I was a “wanna be” meditator for years . . .

I knew meditation was a powerful practice. I knew all about the benefits and I wanted them.

So, I tried meditation.

I just didn’t get it.

I had failed.

At least, that’s what I thought.

My mistake: completely unrealistic expectations.

I expected . . .

To stop everything and shut my mind down. I was confident that once I was seated on my meditation cushion and my mind went blank, I was going to get all the benefits and results. I expected to derive deep insights. Clarity. I was going to tune in to my deeper knowing and get answers. My productivity was going to multiply overnight.

Instead . . .

I sat down and my mind went bonkers. I couldn’t find the off switch. Once I sat still, my brain would instantly race towards the long list of “to do’s” that I . . . wasn’t doing. Running through this list in my head made me anxious, and then I’d start beating myself up because I wasn’t being productive AND I was failing at meditation. A double whammy for a workaholic do-er who struggles to sit still.

I eventually learned . . .

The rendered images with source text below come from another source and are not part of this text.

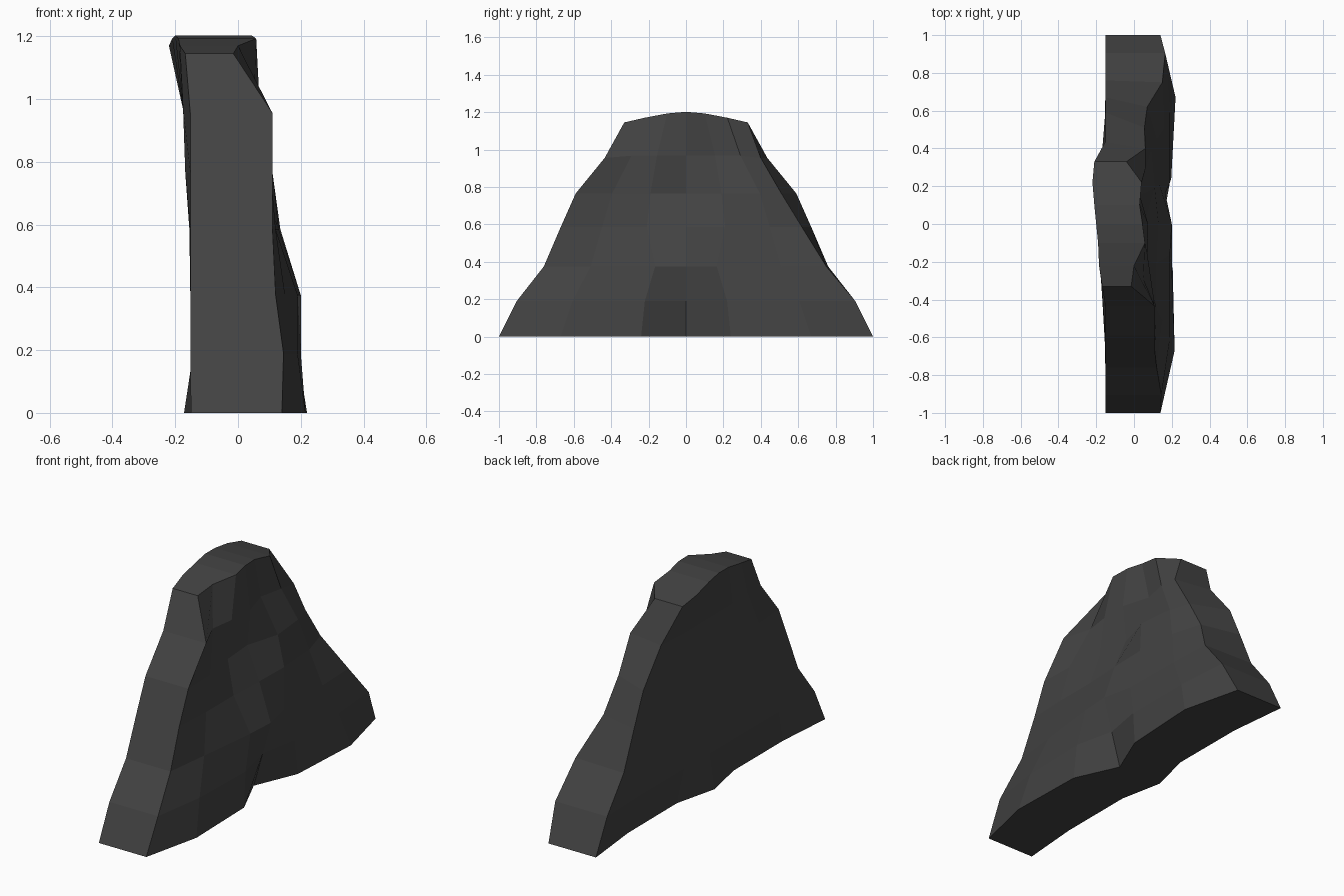
import bpy, bmesh

if "Cube" in bpy.data.objects:
    bpy.data.objects.remove(bpy.data.objects["Cube"])

# Row heights and half-lengths of the slab outline (y)
ROW_Z = [0.0, 0.19, 0.375, 0.585, 0.765, 0.955, 1.145]
ROW_HALF = [1.0, 0.905, 0.76, 0.67, 0.59, 0.435, 0.33]
COLS = [-1, -0.67, -0.31, 0, 0.31, 0.67, 1]
INNER_Y = [0.24, 0.22, 0.165, 0.21, 0.19, 0.155, 0.10]   # columns beside the middle
CROWN = [0, 0.025, 0.048, 0.057, 0.048, 0.025, 0]       # arched top edge

# Craggy face (+x), from the front end (-y) to the back end (+y)
CRAG = [
    [0.14, 0.215, 0.205, 0.096, 0.197, 0.22, 0.14],
    [0.145, 0.19, 0.20, 0.15, 0.19, 0.19, 0.165],
    [0.12, 0.15, 0.19, 0.20, 0.165, 0.16, 0.15],
    [0.11, 0.12, 0.12, 0.13, 0.135, 0.12, 0.07],
    [0.11, 0.105, 0.07, 0.055, 0.11, 0.09, 0.055],
    [0.11, 0.05, 0.07, 0.075, 0.03, 0.06, 0.06],
    [-0.015, 0.0, 0.058, 0.045, 0.03, 0.04, -0.04],
]
# The craggy side is cut back a little at its +y end
CRAG_TRIM = [0, 0, 0.01, 0.05, 0.08, 0.035, 0]

# Flatter face (-x): base edge, middle rows, top edge
BACK_BASE = [-0.15, -0.124, -0.124, -0.172, -0.113, -0.115, -0.15]
BACK_TOP = [-0.168, -0.185, -0.19, -0.20, -0.21, -0.22, -0.21]
BACK_MID = [-0.143, -0.15, -0.155, -0.168, -0.175]


def back_x(r, c):
    if r == 0:
        return BACK_BASE[c]
    if r == 6:
        return BACK_TOP[c]
    return -0.152 if c in (0, 6) else BACK_MID[r - 1]


def make_grid(bm, x_of, trim):
    grid = []
    for r, (z, half) in enumerate(zip(ROW_Z, ROW_HALF)):
        row = []
        for c, f in enumerate(COLS):
            dz = CROWN[c] if r == 6 else 0.012 if r == 5 and 0 < c < 6 else 0
            y = f * half
            if c in (2, 4):
                y = INNER_Y[r] * (c - 3)
            if c == 6:
                y -= trim[r]
            row.append(bm.verts.new((x_of(r, c), y, z + dz)))
        grid.append(row)
    return grid


bm = bmesh.new()
front = make_grid(bm, lambda r, c: CRAG[r][c], CRAG_TRIM)
back = make_grid(bm, back_x, [0] * 7)

# Two broad faces
for r in range(6):
    for c in range(6):
        for g in (front, back):
            bm.faces.new((g[r][c], g[r][c + 1], g[r + 1][c + 1], g[r + 1][c]))

# Bottom, top and both ends join the broad faces
for i in range(6):
    for k in (0, 6):
        bm.faces.new((front[k][i], front[k][i + 1], back[k][i + 1], back[k][i]))
        bm.faces.new((front[i][k], front[i + 1][k], back[i + 1][k], back[i][k]))
bmesh.ops.recalc_face_normals(bm, faces=bm.faces[:])

mesh = bpy.data.meshes.new("rock_slab")
bm.to_mesh(mesh)
bm.free()
rock = bpy.data.objects.new("rock_slab", mesh)
bpy.context.collection.objects.link(rock)

stone = bpy.data.materials.new("dark grey stone")
stone.diffuse_color = (0.055, 0.055, 0.055, 1)
stone.use_nodes = True
stone.node_tree.nodes["Principled BSDF"].inputs["Base Color"].default_value = stone.diffuse_color
mesh.materials.append(stone)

1). The mind is naturally active, and thoughts will arise spontaneously. Trying to completely clear my mind of all thoughts only created frustration. As a beginner, I needed to start by simply observing thought patterns and noticing that I’m separate from my thoughts. Once I understood this, I tried again, training myself to sit, watch the mind, and . . . laugh. Because the mind can be crazy ridiculous.

2). Meditation is a practice. No one expects to go from couch potato to marathon runner. Why did I expect to go from beginner to enlighted in a few sessions? All I really needed to do was focus on the present moment. In time, by simply observing my thought patterns, I would notice when I was caught up in planning the future or rehashing the past. I’d watch where my mind went . . .and gently redirect my attention back to the present. Training the mind is similar to leash-training a puppy.

3). Breathwork is key. A breathwork practice provides the mind with a one-pointed focus. Once I implemented breathwork as a precurser to meditation, my meditation practice transformed. Before breathwork, I found it virtually impossible to transition my mind from constant notifications, tasks, and distractions to complete stillness and peace. So, I’d begin mediation by directing the breath, which allowed me to feel the effects of a settled mind. Once I experienced the calm and presence . . . I began to “get it”. I was changed. And I could enjoy the peace of my meditation practice for the first time. Here’s a guided breathwork practice to try.

Sitting still in meditation is a challenge.

The benefits of meditation aren’t instantaneous. It takes time and patience.

If you’re struggling, you aren’t alone!

My experience with breathwork and meditation eventually led me to training and teaching certifications. I’ve found that gathering with a group to practice provides accountability and a social network for support. I now teach specialty breathwork and meditation classes. Click HERE to see my teaching schedule.

If you’re struggling with your meditation practice, please feel free to reach out to me with your pain points.